Stored data START

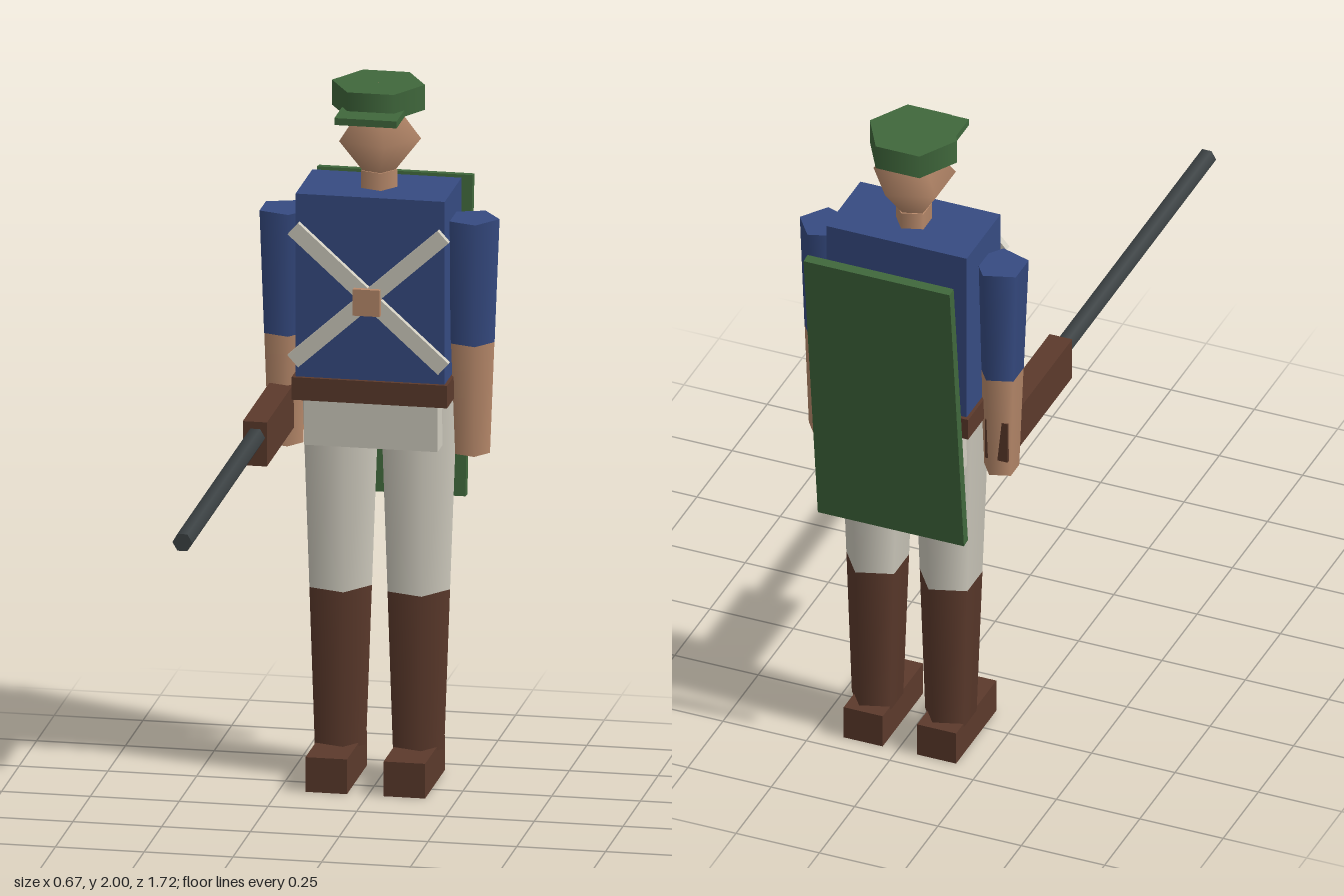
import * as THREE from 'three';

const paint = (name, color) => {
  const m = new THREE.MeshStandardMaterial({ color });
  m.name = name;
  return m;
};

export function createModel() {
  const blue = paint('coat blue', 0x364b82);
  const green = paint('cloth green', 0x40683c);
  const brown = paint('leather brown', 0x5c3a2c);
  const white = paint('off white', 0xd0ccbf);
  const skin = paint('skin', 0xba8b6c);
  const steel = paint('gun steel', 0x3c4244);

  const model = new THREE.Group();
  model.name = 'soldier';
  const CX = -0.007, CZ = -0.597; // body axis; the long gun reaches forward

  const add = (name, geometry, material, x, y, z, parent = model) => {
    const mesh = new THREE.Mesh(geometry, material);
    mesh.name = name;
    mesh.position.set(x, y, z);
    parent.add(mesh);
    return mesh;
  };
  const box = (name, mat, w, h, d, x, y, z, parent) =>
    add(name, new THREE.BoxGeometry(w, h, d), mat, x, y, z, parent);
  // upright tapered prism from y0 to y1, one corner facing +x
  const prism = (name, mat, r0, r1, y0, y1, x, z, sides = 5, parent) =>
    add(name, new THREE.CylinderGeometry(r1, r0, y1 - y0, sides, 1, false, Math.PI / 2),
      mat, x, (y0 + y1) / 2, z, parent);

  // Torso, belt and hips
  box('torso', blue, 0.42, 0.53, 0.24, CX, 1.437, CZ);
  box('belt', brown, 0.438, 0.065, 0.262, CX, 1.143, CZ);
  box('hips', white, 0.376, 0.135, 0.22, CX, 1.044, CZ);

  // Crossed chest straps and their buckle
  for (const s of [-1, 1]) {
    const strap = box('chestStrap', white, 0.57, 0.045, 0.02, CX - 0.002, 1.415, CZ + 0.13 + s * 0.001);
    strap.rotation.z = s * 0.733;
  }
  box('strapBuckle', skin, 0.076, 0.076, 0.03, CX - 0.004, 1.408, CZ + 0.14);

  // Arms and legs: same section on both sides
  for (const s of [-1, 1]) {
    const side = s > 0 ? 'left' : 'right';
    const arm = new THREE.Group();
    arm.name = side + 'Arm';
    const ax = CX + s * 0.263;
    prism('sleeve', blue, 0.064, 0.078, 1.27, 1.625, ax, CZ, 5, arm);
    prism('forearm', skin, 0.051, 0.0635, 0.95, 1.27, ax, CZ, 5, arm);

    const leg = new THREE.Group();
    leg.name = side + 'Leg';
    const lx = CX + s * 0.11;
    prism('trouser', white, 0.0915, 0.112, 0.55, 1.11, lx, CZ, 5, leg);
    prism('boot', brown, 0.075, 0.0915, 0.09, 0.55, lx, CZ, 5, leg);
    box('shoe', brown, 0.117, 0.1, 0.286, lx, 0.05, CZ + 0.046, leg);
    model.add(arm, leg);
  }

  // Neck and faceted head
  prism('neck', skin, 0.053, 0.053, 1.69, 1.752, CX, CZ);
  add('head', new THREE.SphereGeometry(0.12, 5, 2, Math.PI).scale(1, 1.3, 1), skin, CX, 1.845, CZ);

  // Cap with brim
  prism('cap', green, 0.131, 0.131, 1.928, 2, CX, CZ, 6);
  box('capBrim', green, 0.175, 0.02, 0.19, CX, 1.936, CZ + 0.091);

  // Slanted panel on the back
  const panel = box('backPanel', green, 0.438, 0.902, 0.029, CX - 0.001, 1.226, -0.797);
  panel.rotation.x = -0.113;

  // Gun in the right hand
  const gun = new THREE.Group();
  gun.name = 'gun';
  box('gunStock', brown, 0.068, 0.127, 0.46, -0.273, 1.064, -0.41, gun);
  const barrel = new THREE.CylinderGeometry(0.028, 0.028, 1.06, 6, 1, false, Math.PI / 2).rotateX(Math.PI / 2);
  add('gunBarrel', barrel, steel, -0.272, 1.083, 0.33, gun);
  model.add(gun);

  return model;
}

Stored data END
Stored data START

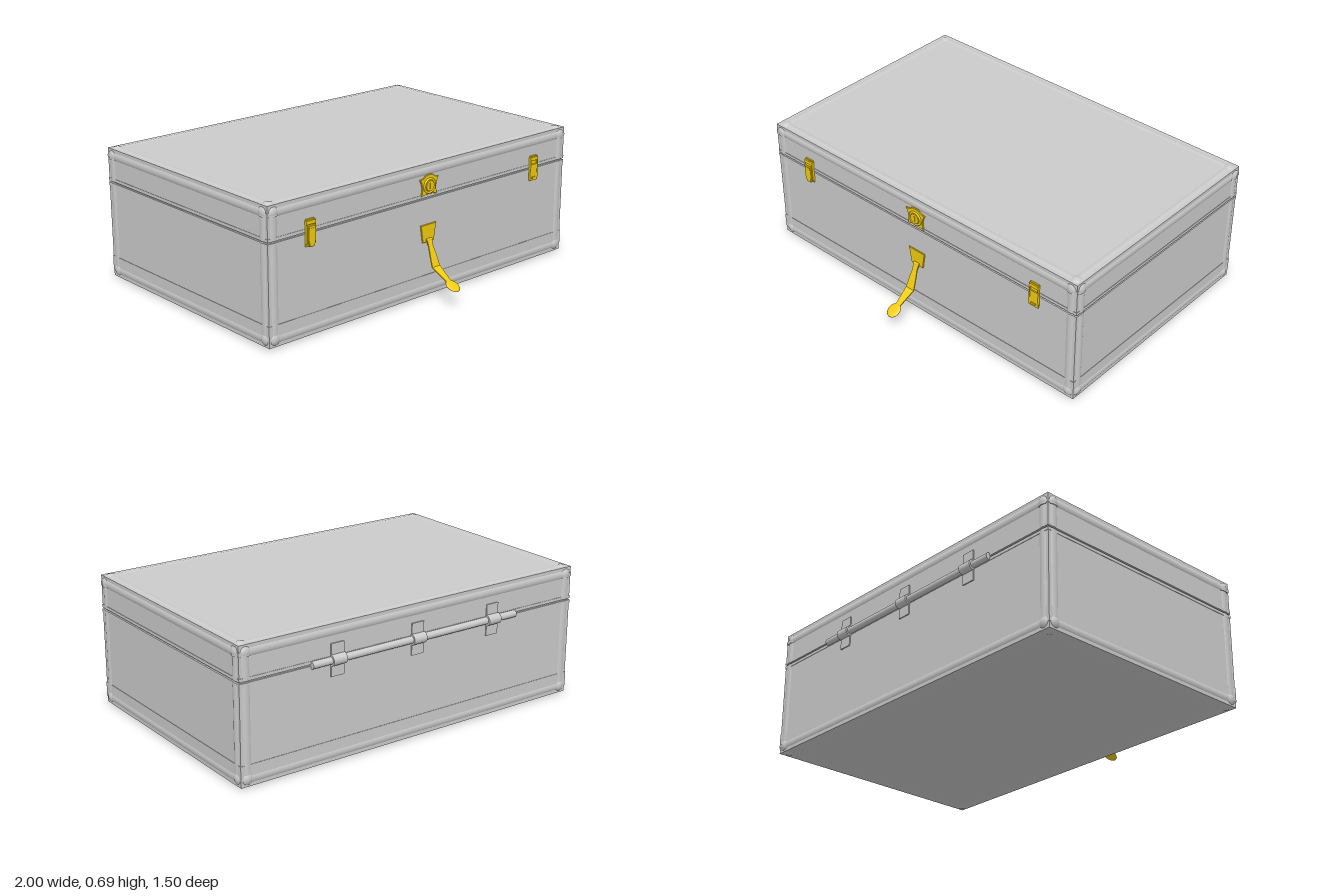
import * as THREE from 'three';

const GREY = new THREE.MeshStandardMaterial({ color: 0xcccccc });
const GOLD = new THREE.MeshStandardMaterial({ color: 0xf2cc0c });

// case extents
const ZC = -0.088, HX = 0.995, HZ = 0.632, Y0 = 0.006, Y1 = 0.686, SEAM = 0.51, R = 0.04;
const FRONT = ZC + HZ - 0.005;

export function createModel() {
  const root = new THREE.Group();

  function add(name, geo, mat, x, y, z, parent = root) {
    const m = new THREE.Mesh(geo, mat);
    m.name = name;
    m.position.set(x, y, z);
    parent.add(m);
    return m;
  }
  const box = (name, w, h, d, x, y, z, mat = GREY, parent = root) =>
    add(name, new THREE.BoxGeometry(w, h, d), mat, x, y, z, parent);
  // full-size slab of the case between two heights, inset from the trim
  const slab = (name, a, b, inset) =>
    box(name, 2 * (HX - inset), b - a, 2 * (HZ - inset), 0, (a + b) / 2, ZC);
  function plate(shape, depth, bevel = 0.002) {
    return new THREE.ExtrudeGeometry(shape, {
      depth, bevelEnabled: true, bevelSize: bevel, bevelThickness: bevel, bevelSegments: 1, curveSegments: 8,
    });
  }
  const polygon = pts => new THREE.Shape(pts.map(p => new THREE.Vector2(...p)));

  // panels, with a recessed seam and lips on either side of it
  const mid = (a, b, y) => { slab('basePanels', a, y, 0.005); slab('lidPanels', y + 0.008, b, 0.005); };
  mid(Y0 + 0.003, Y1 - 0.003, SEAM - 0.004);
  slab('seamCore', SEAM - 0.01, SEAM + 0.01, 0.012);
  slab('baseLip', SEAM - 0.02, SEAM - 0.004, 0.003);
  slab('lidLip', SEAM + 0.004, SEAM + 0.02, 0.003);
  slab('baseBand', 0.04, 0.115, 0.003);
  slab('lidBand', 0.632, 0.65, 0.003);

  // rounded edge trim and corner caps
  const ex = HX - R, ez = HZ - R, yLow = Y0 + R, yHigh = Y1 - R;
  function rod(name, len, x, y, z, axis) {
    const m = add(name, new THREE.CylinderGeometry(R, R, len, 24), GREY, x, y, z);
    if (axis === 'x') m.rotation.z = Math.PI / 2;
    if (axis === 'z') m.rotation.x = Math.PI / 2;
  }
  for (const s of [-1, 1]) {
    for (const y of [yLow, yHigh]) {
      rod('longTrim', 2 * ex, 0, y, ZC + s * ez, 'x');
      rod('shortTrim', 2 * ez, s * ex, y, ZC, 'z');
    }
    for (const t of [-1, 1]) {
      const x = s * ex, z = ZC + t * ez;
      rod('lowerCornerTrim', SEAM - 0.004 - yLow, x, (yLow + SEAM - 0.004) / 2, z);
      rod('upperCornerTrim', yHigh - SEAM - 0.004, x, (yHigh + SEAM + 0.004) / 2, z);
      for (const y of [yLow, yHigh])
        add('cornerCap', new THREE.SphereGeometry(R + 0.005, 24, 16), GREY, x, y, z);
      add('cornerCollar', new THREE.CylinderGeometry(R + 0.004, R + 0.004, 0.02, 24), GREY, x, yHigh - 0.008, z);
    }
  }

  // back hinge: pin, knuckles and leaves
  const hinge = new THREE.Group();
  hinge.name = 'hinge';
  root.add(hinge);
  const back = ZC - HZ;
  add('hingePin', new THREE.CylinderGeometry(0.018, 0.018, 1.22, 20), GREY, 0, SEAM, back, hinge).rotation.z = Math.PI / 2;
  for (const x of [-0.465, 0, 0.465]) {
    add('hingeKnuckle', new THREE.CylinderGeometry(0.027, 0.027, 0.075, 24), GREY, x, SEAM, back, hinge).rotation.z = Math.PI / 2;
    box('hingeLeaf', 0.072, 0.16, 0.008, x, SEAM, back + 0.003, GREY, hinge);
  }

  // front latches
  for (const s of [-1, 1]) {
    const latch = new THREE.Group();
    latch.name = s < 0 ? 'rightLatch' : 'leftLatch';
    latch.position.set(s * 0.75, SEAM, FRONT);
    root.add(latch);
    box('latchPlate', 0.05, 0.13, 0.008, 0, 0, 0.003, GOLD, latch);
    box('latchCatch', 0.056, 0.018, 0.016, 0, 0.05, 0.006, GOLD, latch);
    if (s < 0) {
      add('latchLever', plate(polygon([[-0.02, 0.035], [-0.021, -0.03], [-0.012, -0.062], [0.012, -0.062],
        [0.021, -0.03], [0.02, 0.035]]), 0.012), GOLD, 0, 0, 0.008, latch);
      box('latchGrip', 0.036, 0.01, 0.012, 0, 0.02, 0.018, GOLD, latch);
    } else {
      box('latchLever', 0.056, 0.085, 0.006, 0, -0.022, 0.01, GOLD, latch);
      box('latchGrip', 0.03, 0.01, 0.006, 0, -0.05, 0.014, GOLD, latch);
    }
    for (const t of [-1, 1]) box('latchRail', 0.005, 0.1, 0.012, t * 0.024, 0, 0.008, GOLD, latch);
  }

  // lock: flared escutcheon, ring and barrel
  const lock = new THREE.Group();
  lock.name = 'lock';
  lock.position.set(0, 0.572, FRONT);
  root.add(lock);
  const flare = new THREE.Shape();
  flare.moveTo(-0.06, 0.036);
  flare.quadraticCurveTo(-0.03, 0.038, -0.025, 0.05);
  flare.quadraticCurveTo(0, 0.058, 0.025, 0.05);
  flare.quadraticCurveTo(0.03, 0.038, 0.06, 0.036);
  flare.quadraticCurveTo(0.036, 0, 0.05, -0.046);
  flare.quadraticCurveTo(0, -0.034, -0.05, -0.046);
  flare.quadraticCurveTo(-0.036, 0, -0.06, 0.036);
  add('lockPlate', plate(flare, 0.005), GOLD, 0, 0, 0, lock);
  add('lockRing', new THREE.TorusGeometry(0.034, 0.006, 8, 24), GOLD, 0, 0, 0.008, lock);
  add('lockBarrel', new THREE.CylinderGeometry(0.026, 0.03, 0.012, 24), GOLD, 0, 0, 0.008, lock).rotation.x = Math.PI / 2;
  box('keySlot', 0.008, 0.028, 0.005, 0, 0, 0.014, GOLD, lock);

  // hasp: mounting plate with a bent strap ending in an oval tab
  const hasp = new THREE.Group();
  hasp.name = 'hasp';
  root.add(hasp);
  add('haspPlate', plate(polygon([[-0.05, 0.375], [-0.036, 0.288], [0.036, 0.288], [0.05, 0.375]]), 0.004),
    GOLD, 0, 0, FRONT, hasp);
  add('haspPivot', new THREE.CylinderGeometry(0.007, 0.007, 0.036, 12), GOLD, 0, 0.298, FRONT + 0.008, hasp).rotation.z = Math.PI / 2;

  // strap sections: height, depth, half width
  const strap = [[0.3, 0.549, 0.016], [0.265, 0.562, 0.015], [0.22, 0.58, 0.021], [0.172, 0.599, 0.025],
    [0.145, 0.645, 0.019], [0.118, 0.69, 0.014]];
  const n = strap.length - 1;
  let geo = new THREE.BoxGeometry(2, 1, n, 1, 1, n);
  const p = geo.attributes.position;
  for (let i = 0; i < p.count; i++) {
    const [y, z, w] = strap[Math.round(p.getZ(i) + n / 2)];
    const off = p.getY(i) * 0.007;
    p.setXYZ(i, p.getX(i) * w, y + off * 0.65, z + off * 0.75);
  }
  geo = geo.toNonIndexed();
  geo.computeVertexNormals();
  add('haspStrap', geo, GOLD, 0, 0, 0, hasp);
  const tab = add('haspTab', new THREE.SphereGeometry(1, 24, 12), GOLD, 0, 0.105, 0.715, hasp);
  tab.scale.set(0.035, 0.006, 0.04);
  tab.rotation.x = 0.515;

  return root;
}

Stored data END

**Problem to solve:** Your answer should consist of the lines from the line with "const back = ZC - HZ;" to the line with "flare.quadraticCurveTo(0, 0.058, 0.025, 0.05);" above, repeated exactly, both ends included.

**Task answer:**
  const back = ZC - HZ;
  add('hingePin', new THREE.CylinderGeometry(0.018, 0.018, 1.22, 20), GREY, 0, SEAM, back, hinge).rotation.z = Math.PI / 2;
  for (const x of [-0.465, 0, 0.465]) {
    add('hingeKnuckle', new THREE.CylinderGeometry(0.027, 0.027, 0.075, 24), GREY, x, SEAM, back, hinge).rotation.z = Math.PI / 2;
    box('hingeLeaf', 0.072, 0.16, 0.008, x, SEAM, back + 0.003, GREY, hinge);
  }

  // front latches
  for (const s of [-1, 1]) {
    const latch = new THREE.Group();
    latch.name = s < 0 ? 'rightLatch' : 'leftLatch';
    latch.position.set(s * 0.75, SEAM, FRONT);
    root.add(latch);
    box('latchPlate', 0.05, 0.13, 0.008, 0, 0, 0.003, GOLD, latch);
    box('latchCatch', 0.056, 0.018, 0.016, 0, 0.05, 0.006, GOLD, latch);
    if (s < 0) {
      add('latchLever', plate(polygon([[-0.02, 0.035], [-0.021, -0.03], [-0.012, -0.062], [0.012, -0.062],
        [0.021, -0.03], [0.02, 0.035]]), 0.012), GOLD, 0, 0, 0.008, latch);
      box('latchGrip', 0.036, 0.01, 0.012, 0, 0.02, 0.018, GOLD, latch);
    } else {
      box('latchLever', 0.056, 0.085, 0.006, 0, -0.022, 0.01, GOLD, latch);
      box('latchGrip', 0.03, 0.01, 0.006, 0, -0.05, 0.014, GOLD, latch);
    }
    for (const t of [-1, 1]) box('latchRail', 0.005, 0.1, 0.012, t * 0.024, 0, 0.008, GOLD, latch);
  }

  // lock: flared escutcheon, ring and barrel
  const lock = new THREE.Group();
  lock.name = 'lock';
  lock.position.set(0, 0.572, FRONT);
  root.add(lock);
  const flare = new THREE.Shape();
  flare.moveTo(-0.06, 0.036);
  flare.quadraticCurveTo(-0.03, 0.038, -0.025, 0.05);
  flare.quadraticCurveTo(0, 0.058, 0.025, 0.05);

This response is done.